[Collected data]
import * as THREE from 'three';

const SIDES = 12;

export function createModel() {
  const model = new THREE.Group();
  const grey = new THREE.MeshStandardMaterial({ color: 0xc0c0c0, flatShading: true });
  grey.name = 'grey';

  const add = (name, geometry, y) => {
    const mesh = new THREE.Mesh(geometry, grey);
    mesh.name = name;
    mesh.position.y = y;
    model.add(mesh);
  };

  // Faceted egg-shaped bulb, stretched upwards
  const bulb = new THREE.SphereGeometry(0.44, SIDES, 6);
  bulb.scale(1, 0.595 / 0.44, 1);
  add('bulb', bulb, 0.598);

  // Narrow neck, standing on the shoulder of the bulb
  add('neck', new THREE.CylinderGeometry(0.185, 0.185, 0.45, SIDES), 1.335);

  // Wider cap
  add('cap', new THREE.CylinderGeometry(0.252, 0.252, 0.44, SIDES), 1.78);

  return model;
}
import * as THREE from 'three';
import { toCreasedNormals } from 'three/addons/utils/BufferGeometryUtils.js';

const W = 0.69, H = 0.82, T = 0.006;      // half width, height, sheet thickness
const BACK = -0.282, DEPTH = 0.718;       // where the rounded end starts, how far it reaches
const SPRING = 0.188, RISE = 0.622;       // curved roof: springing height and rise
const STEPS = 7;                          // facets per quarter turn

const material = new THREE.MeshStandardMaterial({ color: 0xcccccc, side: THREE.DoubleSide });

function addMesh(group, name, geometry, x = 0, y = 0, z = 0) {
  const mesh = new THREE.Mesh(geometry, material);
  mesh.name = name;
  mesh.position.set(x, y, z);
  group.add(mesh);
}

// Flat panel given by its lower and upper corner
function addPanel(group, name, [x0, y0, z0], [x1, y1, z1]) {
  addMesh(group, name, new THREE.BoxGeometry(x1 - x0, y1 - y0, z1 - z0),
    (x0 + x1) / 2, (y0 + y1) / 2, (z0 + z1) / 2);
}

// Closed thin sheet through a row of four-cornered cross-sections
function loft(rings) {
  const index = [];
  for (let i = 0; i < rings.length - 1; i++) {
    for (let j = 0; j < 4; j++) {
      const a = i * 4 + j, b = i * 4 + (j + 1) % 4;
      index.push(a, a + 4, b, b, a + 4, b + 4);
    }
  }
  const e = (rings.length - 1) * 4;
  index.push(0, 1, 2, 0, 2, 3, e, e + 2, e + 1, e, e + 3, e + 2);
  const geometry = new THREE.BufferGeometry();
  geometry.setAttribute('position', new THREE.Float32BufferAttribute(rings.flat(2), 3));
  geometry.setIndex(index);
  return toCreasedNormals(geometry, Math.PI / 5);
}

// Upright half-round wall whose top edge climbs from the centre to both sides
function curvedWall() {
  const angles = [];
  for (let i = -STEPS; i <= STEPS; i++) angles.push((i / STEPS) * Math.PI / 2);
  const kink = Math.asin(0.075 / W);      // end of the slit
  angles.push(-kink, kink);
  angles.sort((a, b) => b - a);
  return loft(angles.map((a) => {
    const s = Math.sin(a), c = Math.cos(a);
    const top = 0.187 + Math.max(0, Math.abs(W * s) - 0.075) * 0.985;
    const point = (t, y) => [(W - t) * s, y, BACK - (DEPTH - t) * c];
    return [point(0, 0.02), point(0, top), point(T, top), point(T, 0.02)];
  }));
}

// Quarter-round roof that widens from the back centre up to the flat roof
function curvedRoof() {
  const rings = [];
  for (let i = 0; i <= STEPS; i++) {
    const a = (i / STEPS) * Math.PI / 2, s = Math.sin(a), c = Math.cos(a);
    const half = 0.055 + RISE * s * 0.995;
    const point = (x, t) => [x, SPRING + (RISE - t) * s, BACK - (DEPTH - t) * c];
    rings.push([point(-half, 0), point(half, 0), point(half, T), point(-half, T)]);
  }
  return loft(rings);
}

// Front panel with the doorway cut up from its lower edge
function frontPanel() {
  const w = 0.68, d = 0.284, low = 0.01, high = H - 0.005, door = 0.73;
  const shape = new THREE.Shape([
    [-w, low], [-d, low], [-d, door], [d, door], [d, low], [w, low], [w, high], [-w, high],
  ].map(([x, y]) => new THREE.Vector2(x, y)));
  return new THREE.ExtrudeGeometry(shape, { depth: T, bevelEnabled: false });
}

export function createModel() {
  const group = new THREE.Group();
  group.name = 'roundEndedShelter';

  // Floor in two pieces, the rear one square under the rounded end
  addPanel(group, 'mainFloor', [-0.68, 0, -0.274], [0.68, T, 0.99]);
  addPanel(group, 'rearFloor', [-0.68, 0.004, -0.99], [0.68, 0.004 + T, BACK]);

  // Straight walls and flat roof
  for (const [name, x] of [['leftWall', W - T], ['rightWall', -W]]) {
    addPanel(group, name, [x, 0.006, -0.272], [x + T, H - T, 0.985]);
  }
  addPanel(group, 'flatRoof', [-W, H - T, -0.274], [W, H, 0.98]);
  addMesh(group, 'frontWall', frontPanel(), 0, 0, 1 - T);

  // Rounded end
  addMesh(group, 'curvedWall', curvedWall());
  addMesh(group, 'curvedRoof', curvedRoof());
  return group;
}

Work order: Set down the records above once more, exactly as given.

Written reply:
import * as THREE from 'three';

const SIDES = 12;

export function createModel() {
  const model = new THREE.Group();
  const grey = new THREE.MeshStandardMaterial({ color: 0xc0c0c0, flatShading: true });
  grey.name = 'grey';

  const add = (name, geometry, y) => {
    const mesh = new THREE.Mesh(geometry, grey);
    mesh.name = name;
    mesh.position.y = y;
    model.add(mesh);
  };

  // Faceted egg-shaped bulb, stretched upwards
  const bulb = new THREE.SphereGeometry(0.44, SIDES, 6);
  bulb.scale(1, 0.595 / 0.44, 1);
  add('bulb', bulb, 0.598);

  // Narrow neck, standing on the shoulder of the bulb
  add('neck', new THREE.CylinderGeometry(0.185, 0.185, 0.45, SIDES), 1.335);

  // Wider cap
  add('cap', new THREE.CylinderGeometry(0.252, 0.252, 0.44, SIDES), 1.78);

  return model;
}
import * as THREE from 'three';
import { toCreasedNormals } from 'three/addons/utils/BufferGeometryUtils.js';

const W = 0.69, H = 0.82, T = 0.006;      // half width, height, sheet thickness
const BACK = -0.282, DEPTH = 0.718;       // where the rounded end starts, how far it reaches
const SPRING = 0.188, RISE = 0.622;       // curved roof: springing height and rise
const STEPS = 7;                          // facets per quarter turn

const material = new THREE.MeshStandardMaterial({ color: 0xcccccc, side: THREE.DoubleSide });

function addMesh(group, name, geometry, x = 0, y = 0, z = 0) {
  const mesh = new THREE.Mesh(geometry, material);
  mesh.name = name;
  mesh.position.set(x, y, z);
  group.add(mesh);
}

// Flat panel given by its lower and upper corner
function addPanel(group, name, [x0, y0, z0], [x1, y1, z1]) {
  addMesh(group, name, new THREE.BoxGeometry(x1 - x0, y1 - y0, z1 - z0),
    (x0 + x1) / 2, (y0 + y1) / 2, (z0 + z1) / 2);
}

// Closed thin sheet through a row of four-cornered cross-sections
function loft(rings) {
  const index = [];
  for (let i = 0; i < rings.length - 1; i++) {
    for (let j = 0; j < 4; j++) {
      const a = i * 4 + j, b = i * 4 + (j + 1) % 4;
      index.push(a, a + 4, b, b, a + 4, b + 4);
    }
  }
  const e = (rings.length - 1) * 4;
  index.push(0, 1, 2, 0, 2, 3, e, e + 2, e + 1, e, e + 3, e + 2);
  const geometry = new THREE.BufferGeometry();
  geometry.setAttribute('position', new THREE.Float32BufferAttribute(rings.flat(2), 3));
  geometry.setIndex(index);
  return toCreasedNormals(geometry, Math.PI / 5);
}

// Upright half-round wall whose top edge climbs from the centre to both sides
function curvedWall() {
  const angles = [];
  for (let i = -STEPS; i <= STEPS; i++) angles.push((i / STEPS) * Math.PI / 2);
  const kink = Math.asin(0.075 / W);      // end of the slit
  angles.push(-kink, kink);
  angles.sort((a, b) => b - a);
  return loft(angles.map((a) => {
    const s = Math.sin(a), c = Math.cos(a);
    const top = 0.187 + Math.max(0, Math.abs(W * s) - 0.075) * 0.985;
    const point = (t, y) => [(W - t) * s, y, BACK - (DEPTH - t) * c];
    return [point(0, 0.02), point(0, top), point(T, top), point(T, 0.02)];
  }));
}

// Quarter-round roof that widens from the back centre up to the flat roof
function curvedRoof() {
  const rings = [];
  for (let i = 0; i <= STEPS; i++) {
    const a = (i / STEPS) * Math.PI / 2, s = Math.sin(a), c = Math.cos(a);
    const half = 0.055 + RISE * s * 0.995;
    const point = (x, t) => [x, SPRING + (RISE - t) * s, BACK - (DEPTH - t) * c];
    rings.push([point(-half, 0), point(half, 0), point(half, T), point(-half, T)]);
  }
  return loft(rings);
}

// Front panel with the doorway cut up from its lower edge
function frontPanel() {
  const w = 0.68, d = 0.284, low = 0.01, high = H - 0.005, door = 0.73;
  const shape = new THREE.Shape([
    [-w, low], [-d, low], [-d, door], [d, door], [d, low], [w, low], [w, high], [-w, high],
  ].map(([x, y]) => new THREE.Vector2(x, y)));
  return new THREE.ExtrudeGeometry(shape, { depth: T, bevelEnabled: false });
}

export function createModel() {
  const group = new THREE.Group();
  group.name = 'roundEndedShelter';

  // Floor in two pieces, the rear one square under the rounded end
  addPanel(group, 'mainFloor', [-0.68, 0, -0.274], [0.68, T, 0.99]);
  addPanel(group, 'rearFloor', [-0.68, 0.004, -0.99], [0.68, 0.004 + T, BACK]);

  // Straight walls and flat roof
  for (const [name, x] of [['leftWall', W - T], ['rightWall', -W]]) {
    addPanel(group, name, [x, 0.006, -0.272], [x + T, H - T, 0.985]);
  }
  addPanel(group, 'flatRoof', [-W, H - T, -0.274], [W, H, 0.98]);
  addMesh(group, 'frontWall', frontPanel(), 0, 0, 1 - T);

  // Rounded end
  addMesh(group, 'curvedWall', curvedWall());
  addMesh(group, 'curvedRoof', curvedRoof());
  return group;
}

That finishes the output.